Southern Sudan recently unveiled plans to remake its ten state capitals, with an interesting twist: “The $10.1 billion plan proposes remaking cities in Sudan’s south into shapes found on regional flags.? Blueprints and maps illustrate Juba in the shape of a rhinoceros, Yambio fashioned after a pineapple and Wau as a giraffe.” The government believes the redesign will help reinvigorate the region’s cities. “Juba, as an example, is a slum city. So our plan is to create a nuclear city outside Juba,” says Daniel Wani, the Undersecretary for Housing and Physical Planning. “We have been given land 15 kilometers west of Juba by the state, and we met the community, they are excited to give us this land. We call it Rhino City.” (HT: FP Passport) [%comments]


You can do anything with oil money.

Ian Kemmish

Sir Basil Spence laid out the University of Sussex in the shape of a seated cat:


It's facing you, and the left cheek and ear are just above the target circle. Now squint.


What would future archeologist thing?


I can't think of ANYTHING that would go wrong with a centrally-planned Urban Form in a poor African country, especially with how well things worked out in Brasilia. I predict this will become the Monaco of the Sudan!


Brasilia was designed in the shape of a plane


Italy was designed in the shape of a boot.


Am i the only one who was hoping for an In-n-Out tie in after the lede?

Rob Read

@Ian Kemmish

Lovely idea that Sir Basil Spence laid out the University of Sussex campus in the shape of a cat. Actually Dame Sylvia Crowe was the landscape architect with whom he worked. But despite the name, even she didn't stretch that far.

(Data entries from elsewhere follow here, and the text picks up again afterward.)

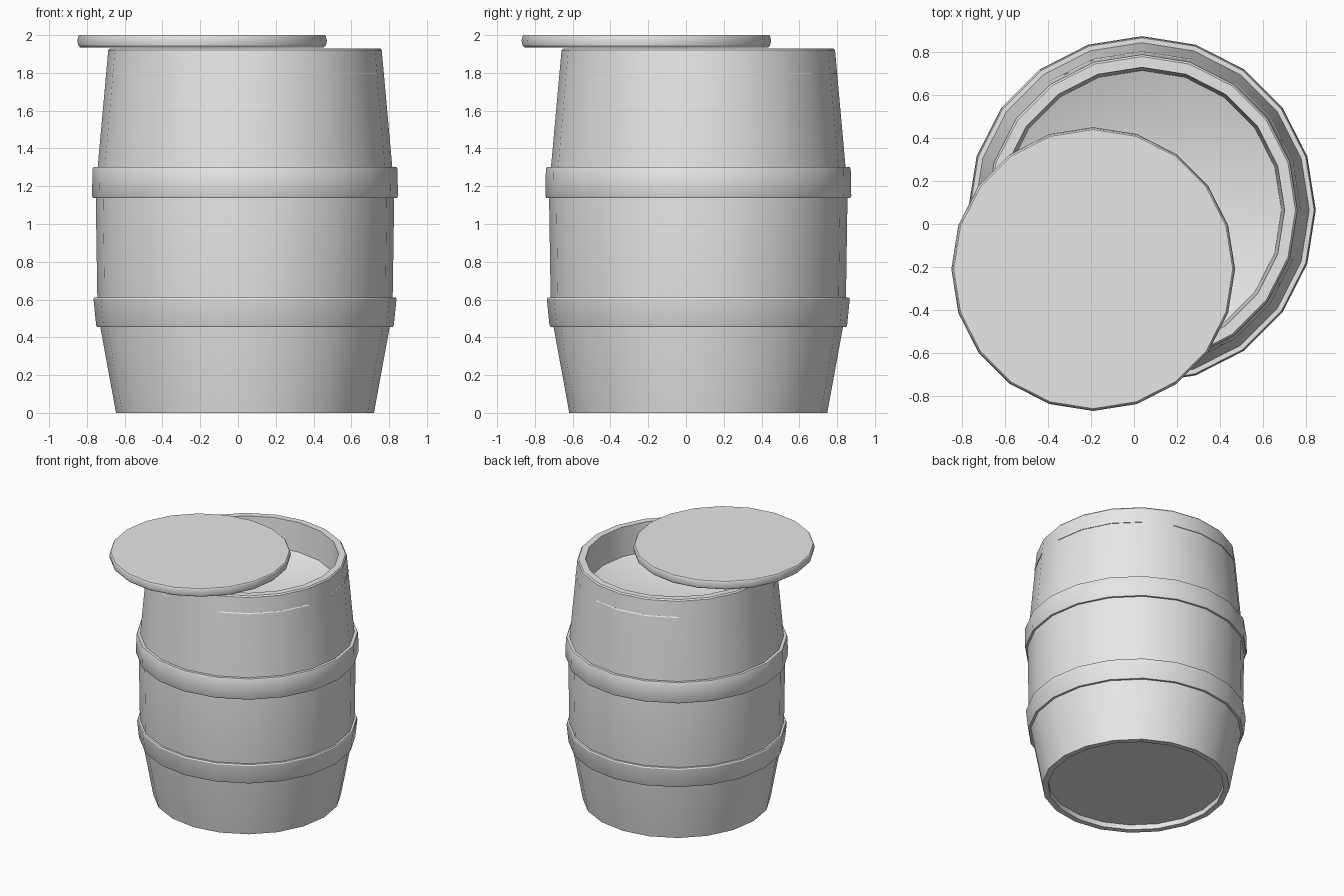
import bpy
import math

SIDES = 20
STEP = 2 * math.pi / SIDES

cube = bpy.data.objects.get("Cube")
if cube:
    bpy.data.objects.remove(cube, do_unlink=True)

grey = bpy.data.materials.new("plain_grey")
grey.use_nodes = True
grey.diffuse_color = (0.8, 0.8, 0.8, 1)
grey.node_tree.nodes["Principled BSDF"].inputs["Base Color"].default_value = (0.8, 0.8, 0.8, 1)


def lathe(name, profile, centre, closed=False, first=0, count=SIDES):
    """Turn a (radius, height) profile about z; radius 0 makes a pole."""
    full = count == SIDES
    columns = count if full else count + 1
    verts, rings = [], []
    for r, z in profile:
        if r == 0:
            rings.append([len(verts)] * columns)
            verts.append((0, 0, z))
        else:
            rings.append(list(range(len(verts), len(verts) + columns)))
            for i in range(columns):
                a = (first + i) * STEP
                verts.append((r * math.cos(a), r * math.sin(a), z))
    pairs = list(zip(rings, rings[1:]))
    if closed:
        pairs.append((rings[-1], rings[0]))
    faces = []
    for low, high in pairs:
        for i in range(count):
            j = (i + 1) % columns
            quad = [low[i], low[j], high[j], high[i]]
            faces.append(list(dict.fromkeys(quad)))
    mesh = bpy.data.meshes.new(name)
    mesh.from_pydata(verts, [], faces)
    mesh.materials.append(grey)
    obj = bpy.data.objects.new(name, mesh)
    obj.location = (*centre, 0)
    bpy.context.collection.objects.link(obj)
    bpy.ops.object.select_all(action="DESELECT")
    obj.select_set(True)
    bpy.context.view_layer.objects.active = obj
    bpy.ops.object.shade_smooth_by_angle(angle=math.radians(30))
    return obj


AXIS = (0.037, 0.065)

# Barrel shell: recessed base, bulging wall, flat rim, dished interior
lathe("barrel_body", [
    (0, 0.04), (0.64, 0.04), (0.64, 0), (0.683, 0),
    (0.767, 0.46), (0.782, 0.62), (0.79, 1.14), (0.78, 1.3),
    (0.724, 1.92), (0.715, 1.93), (0.665, 1.93), (0.65, 1.7),
    (0.45, 1.63), (0.2, 1.6), (0, 1.59)], AXIS)

# Hoops around the wall
for name, z0, z1, r0, r1 in [("lower_hoop", 0.455, 0.612, 0.788, 0.802),
                             ("upper_hoop", 1.138, 1.302, 0.81, 0.807)]:
    lathe(name, [(0.74, z0), (r0 - 0.005, z0), (r0, z0 + 0.01),
                 (r1, z1 - 0.01), (r1 - 0.005, z1), (0.74, z1)], AXIS, closed=True)

# Thin raised slivers just below the rim
for n, start in enumerate((0, 4, 11, 16)):
    lathe(f"rim_sliver_{n + 1}", [(0.72, 1.793), (0.74, 1.793), (0.735, 1.8), (0.72, 1.8)],
          AXIS, closed=True, first=start, count=3)

# Lid resting off to one side
lathe("lid", [(0, 1.935), (0.645, 1.935), (0.655, 1.945), (0.661, 1.97),
              (0.655, 1.995), (0.65, 2.0), (0, 2.0)], (-0.19, -0.21))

In the early days of the campus as they created the new buildings around the existing downland treescape: the poor cat would have had no head and not much of a body.

What may well give rise to this urban myth is that:

a) Sir Basil did make up all sorts of stories about the remarkable campus buildings he designed - the library looking like books on a shelf, the Arts A entry monolith being a "tuning fork", the main Falmer House being a camera.

b) we had a map of the campus drawn in the 1990s which was used as the main road map - and curiously that came out somewhat in the shape of a cat. It became known as the "cat map".

And so by back formation - the campus was purposely designed that way.

Sadly those cat maps are now overtaken by a new design as we continue to grow and add new buildings:


Maybe it's now more like a Cat with a Hat?